But this is not all as rosy as meets the eye. Whereas Israel is incontrovertibly a dependable business partner, can we can count on Turkey? Still searing are memories of our own gas purchases from Egypt. The Muslim Brotherhood takeover in Cairo abruptly terminated this mutually beneficial deal. There is no guarantee that Turkey would not go the same route, particularly given its about-turn against Israel a few years ago and the festering danger that it too might be a candidate for an even more extreme Islamic transformation than the one it has already undergone.
In other words, the mooted arrangement hinges almost entirely on Turkish goodwill, and that goodwill can by no stretch of the imagination be taken for granted.

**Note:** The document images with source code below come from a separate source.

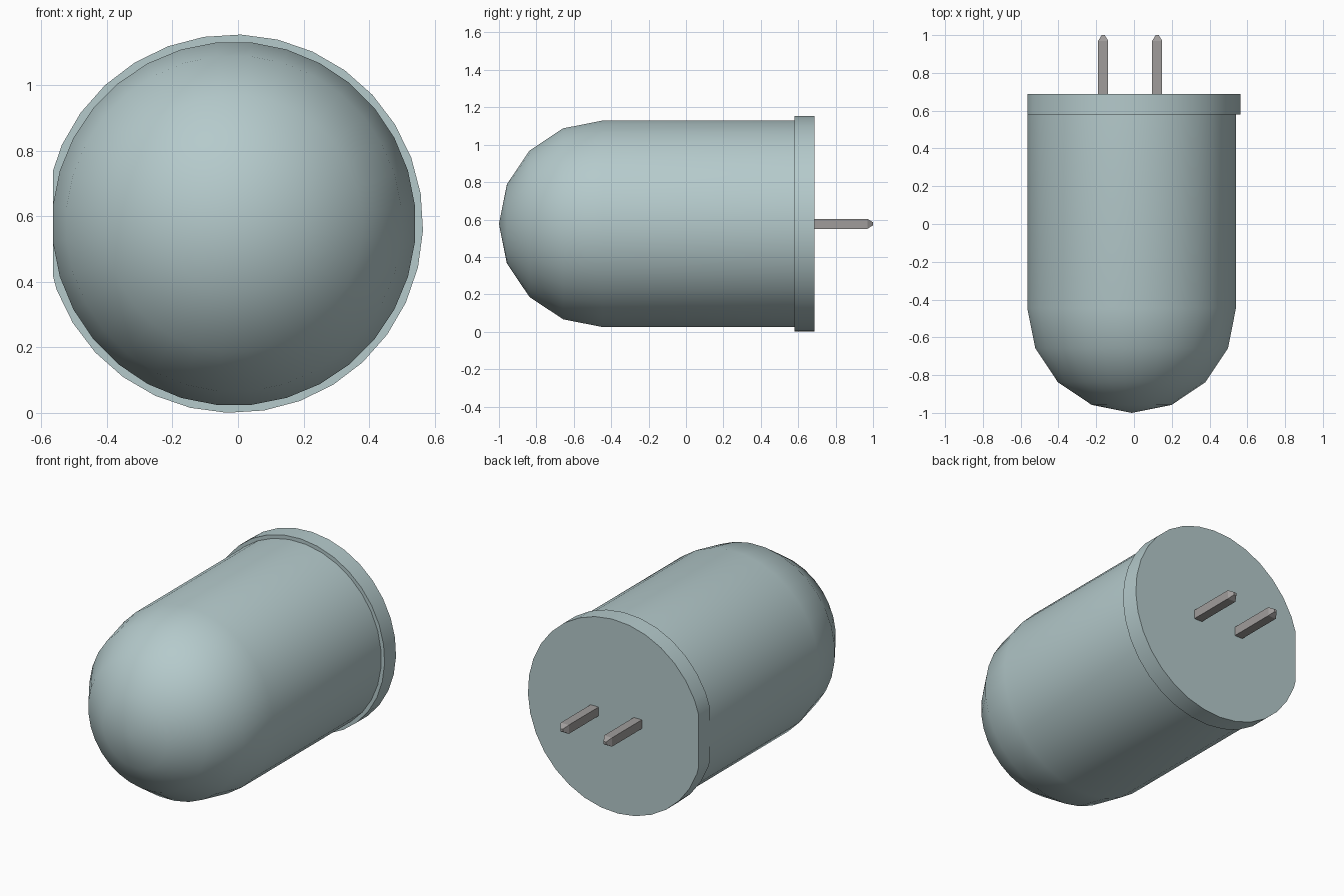
import bpy, bmesh
from math import sin, cos, pi, radians
from mathutils import Matrix, Vector

if "Cube" in bpy.data.objects:
    bpy.data.objects.remove(bpy.data.objects["Cube"], do_unlink=True)

AXIS_X, AXIS_Z = -0.0125, 0.577   # long axis of the lamp
SIDES = 32
FLANGE_FRONT, FLANGE_BACK = 0.58, 0.688


def material(name, color):
    mat = bpy.data.materials.new(name)
    mat.use_nodes = True
    mat.diffuse_color = (*color, 1)
    mat.node_tree.nodes["Principled BSDF"].inputs["Base Color"].default_value = (*color, 1)
    return mat


def finish(bm, name, mat, smooth=False):
    bmesh.ops.recalc_face_normals(bm, faces=bm.faces)
    mesh = bpy.data.meshes.new(name)
    bm.to_mesh(mesh)
    bm.free()
    mesh.materials.append(mat)
    obj = bpy.data.objects.new(name, mesh)
    bpy.context.collection.objects.link(obj)
    if smooth:
        bpy.ops.object.select_all(action='DESELECT')
        obj.select_set(True)
        bpy.context.view_layer.objects.active = obj
        bpy.ops.object.shade_smooth_by_angle(angle=radians(35))
    return obj


def lathe(profile, phase):
    """Revolve (radius, y) points around the long axis."""
    bm = bmesh.new()
    center = Vector((AXIS_X, 0, AXIS_Z))
    verts = [bm.verts.new(center + Vector((r * cos(phase), y, r * sin(phase))))
             for r, y in profile]
    edges = [bm.edges.new(pair) for pair in zip(verts, verts[1:])]
    bmesh.ops.spin(bm, geom=verts + edges, cent=center, axis=(0, 1, 0),
                   angle=2 * pi, steps=SIDES)
    bmesh.ops.remove_doubles(bm, verts=bm.verts, dist=0.0005)
    return bm


glass = material("pale blue grey", (0.46, 0.59, 0.60))
metal = material("metal grey", (0.35, 0.335, 0.33))

# Domed lens: straight barrel ending in a half sphere
R = 0.555
dome = [(R * cos(i * pi / 8), -0.445 - R * sin(i * pi / 8)) for i in range(5)]
finish(lathe([(0, FLANGE_FRONT), (R, FLANGE_FRONT)] + dome, pi / SIDES),
       "lens_body", glass, True)

# Rim with one flat side
R = 0.577
bm = lathe([(0, FLANGE_FRONT), (R, FLANGE_FRONT), (R, FLANGE_BACK), (0, FLANGE_BACK)],
           radians(-2.1))
bmesh.ops.bisect_plane(bm, geom=bm.verts[:] + bm.edges[:] + bm.faces[:],
                       plane_co=(-0.5645, 0, 0), plane_no=(-1, 0, 0), clear_outer=True)
bmesh.ops.holes_fill(bm, edges=[e for e in bm.edges if e.is_boundary], sides=0)
finish(bm, "base_rim", glass, True)

# Square pins with tapered tips
for name, x in (("right_pin", -0.163), ("left_pin", 0.123)):
    bm = bmesh.new()
    bmesh.ops.create_cube(bm, size=1, matrix=Matrix.Translation((x, 0.828, AXIS_Z))
                          @ Matrix.Diagonal((0.053, 0.284, 0.053, 1)))
    end = max(bm.faces, key=lambda f: f.calc_center_median().y)
    tip = bmesh.ops.extrude_discrete_faces(bm, faces=[end])["faces"][0]
    for v in tip.verts:
        v.co = Vector((x + (v.co.x - x) * 0.3, 1.0, AXIS_Z + (v.co.z - AXIS_Z) * 0.3))
    finish(bm, name, metal)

Then, as was the case with Egypt, there is the matter of the pipeline’s security. Israel’s gas purchases from Egypt were doomed when the Sinai pipeline was serially sabotaged. Can a pipeline that runs parallel to the Lebanese and Syrian coasts be assumed to be invulnerable? Last, but hardly least, is Cyprus. A deal with Turkey would undermine cooperation already fostered with the Cypriot Greeks, whose own gas discoveries are anathema to Ankara which occupies the northern parts of the island. Do we really want to ditch Cyprus in favor of an unpredictable and hardly friendly business partner? Pipelines can also be built in the Cypriot direction and another possibility is liquefying the gas and transporting it to Europe by tankers. It may be more expensive but this would be offset by the removal of pipeline security concerns. Also, Cyprus has allocated land for a liquefaction plant, which would relieve Israel of another safety headache.

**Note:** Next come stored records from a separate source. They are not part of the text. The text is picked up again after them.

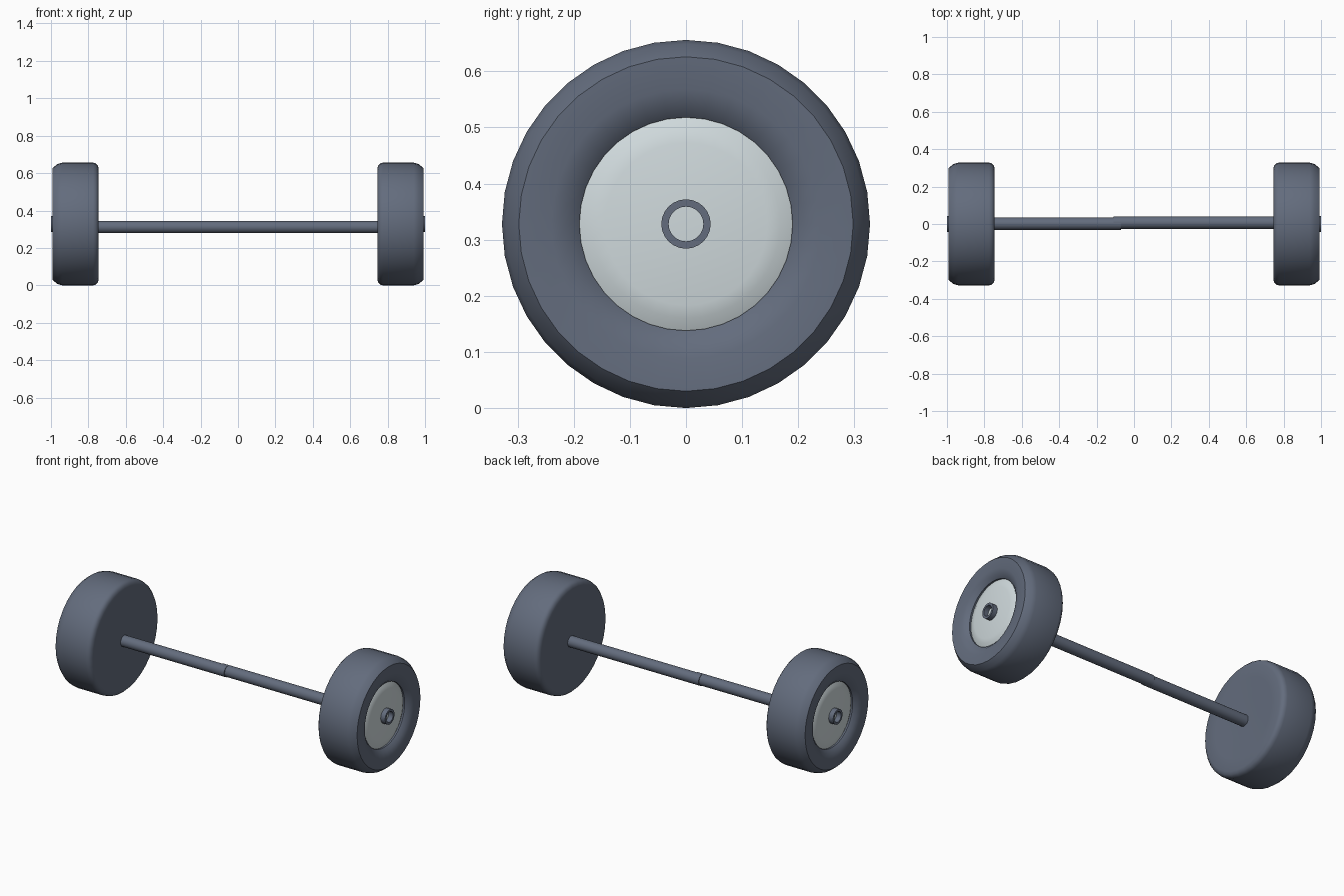
import bpy, bmesh, math

if "Cube" in bpy.data.objects:
    bpy.data.objects.remove(bpy.data.objects["Cube"])


def material(name, rgb):
    m = bpy.data.materials.new(name)
    m.diffuse_color = (*rgb, 1)
    m.use_nodes = True
    m.node_tree.nodes["Principled BSDF"].inputs["Base Color"].default_value = m.diffuse_color
    return m


DARK = material("slate_rubber", (0.125, 0.15, 0.205))
LIGHT = material("pale_metal", (0.63, 0.70, 0.72))


def lathe(name, profile, sides, mat, y=0.0, z=0.328, side=1, closed=False):
    """Revolve (x, radius) points about the x axis; side=-1 mirrors it."""
    bm = bmesh.new()
    rings = []
    for x, r in profile:
        if r == 0:
            rings.append([bm.verts.new((side * x, y, z))] * sides)
        else:
            rings.append([bm.verts.new((side * x,
                                        y + r * math.sin(2 * math.pi * i / sides),
                                        z + r * math.cos(2 * math.pi * i / sides)))
                          for i in range(sides)])
    pairs = list(zip(rings, rings[1:]))
    if closed:
        pairs.append((rings[-1], rings[0]))
    for a, b in pairs:
        for i in range(sides):
            j = (i + 1) % sides
            bm.faces.new(list(dict.fromkeys((a[i], a[j], b[j], b[i]))))
    bmesh.ops.recalc_face_normals(bm, faces=bm.faces)
    me = bpy.data.meshes.new(name)
    bm.to_mesh(me)
    bm.free()
    me.materials.append(mat)
    ob = bpy.data.objects.new(name, me)
    bpy.context.collection.objects.link(ob)
    bpy.ops.object.select_all(action='DESELECT')
    ob.select_set(True)
    bpy.context.view_layer.objects.active = ob
    bpy.ops.object.shade_smooth_by_angle(angle=math.radians(35))
    return ob


# Tyre: closed, slightly dished inner face, round shoulders, recessed outer wall
TYRE = [(0.752, 0), (0.751, 0.12), (0.747, 0.23), (0.745, 0.298), (0.75, 0.314),
        (0.76, 0.324), (0.775, 0.328), (0.94, 0.328), (0.965, 0.321),
        (0.993, 0.298), (0.991, 0.24), (0.982, 0.21), (0.965, 0.19), (0.94, 0.19),
        (0.94, 0)]
# Domed hub disc and tube around the axle end
HUB = [(0.94, 0), (0.94, 0.188), (0.955, 0.19), (0.965, 0.168), (0.970, 0.145), (0.971, 0)]
COLLAR = [(0.96, 0.044), (1.0, 0.044), (1.0, 0.031), (0.96, 0.031)]

for side, label in ((1, "right"), (-1, "left")):
    lathe(label + "_tyre", TYRE, 36, DARK, side=side)
    lathe(label + "_hub_disc", HUB, 36, LIGHT, side=side)
    lathe(label + "_axle_collar", COLLAR, 24, DARK, side=side, closed=True)

# Axle in two overlapping halves, slightly offset from each other
for label, x0, x1, y in (("left", -0.78, -0.07, 0.0015), ("right", -0.11, 0.78, 0.007)):
    lathe(label + "_axle", [(x0, 0), (x0, 0.033), (x1, 0.033), (x1, 0)],
          18, DARK, y=y, z=0.312)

There is of course a wholly different alternative – avoiding exports to Europe altogether and with them the undesirable competition with the ruthless Russians.
Israel can earmark its exports for the Far East, where it can net far greater revenue. This would mean a pipeline to Eilat, a gas liquefaction plant in the South and shipping therefrom in tankers.
In short, Israel is not without export alternatives.
Attractive as reinforced ties and renewed cooperation with Turkey might be, we need to resist temptation.
Turkey’s rulers are closely allied to the Muslim Brotherhood and that bodes ill for Israel.
If approved, the gas pipeline could prove one of Israel’s biggest-ever strategic errors.
We cannot entrust this prized export – one that could overhaul our financial viability – to Recep Tayyip Erdogan’s hands. The thought that he would be granted an extortionist stranglehold over our economic future should send shivers down all our spines.
To this must be added the question of our national honor. We might belittle its importance, but this is not how national honor is viewed in the Islamic world, of which Turkey is a part.
We would do much better either by avoiding Europe as an export destination or by teaming up with non-Muslim partners who are not hostile and who need our business.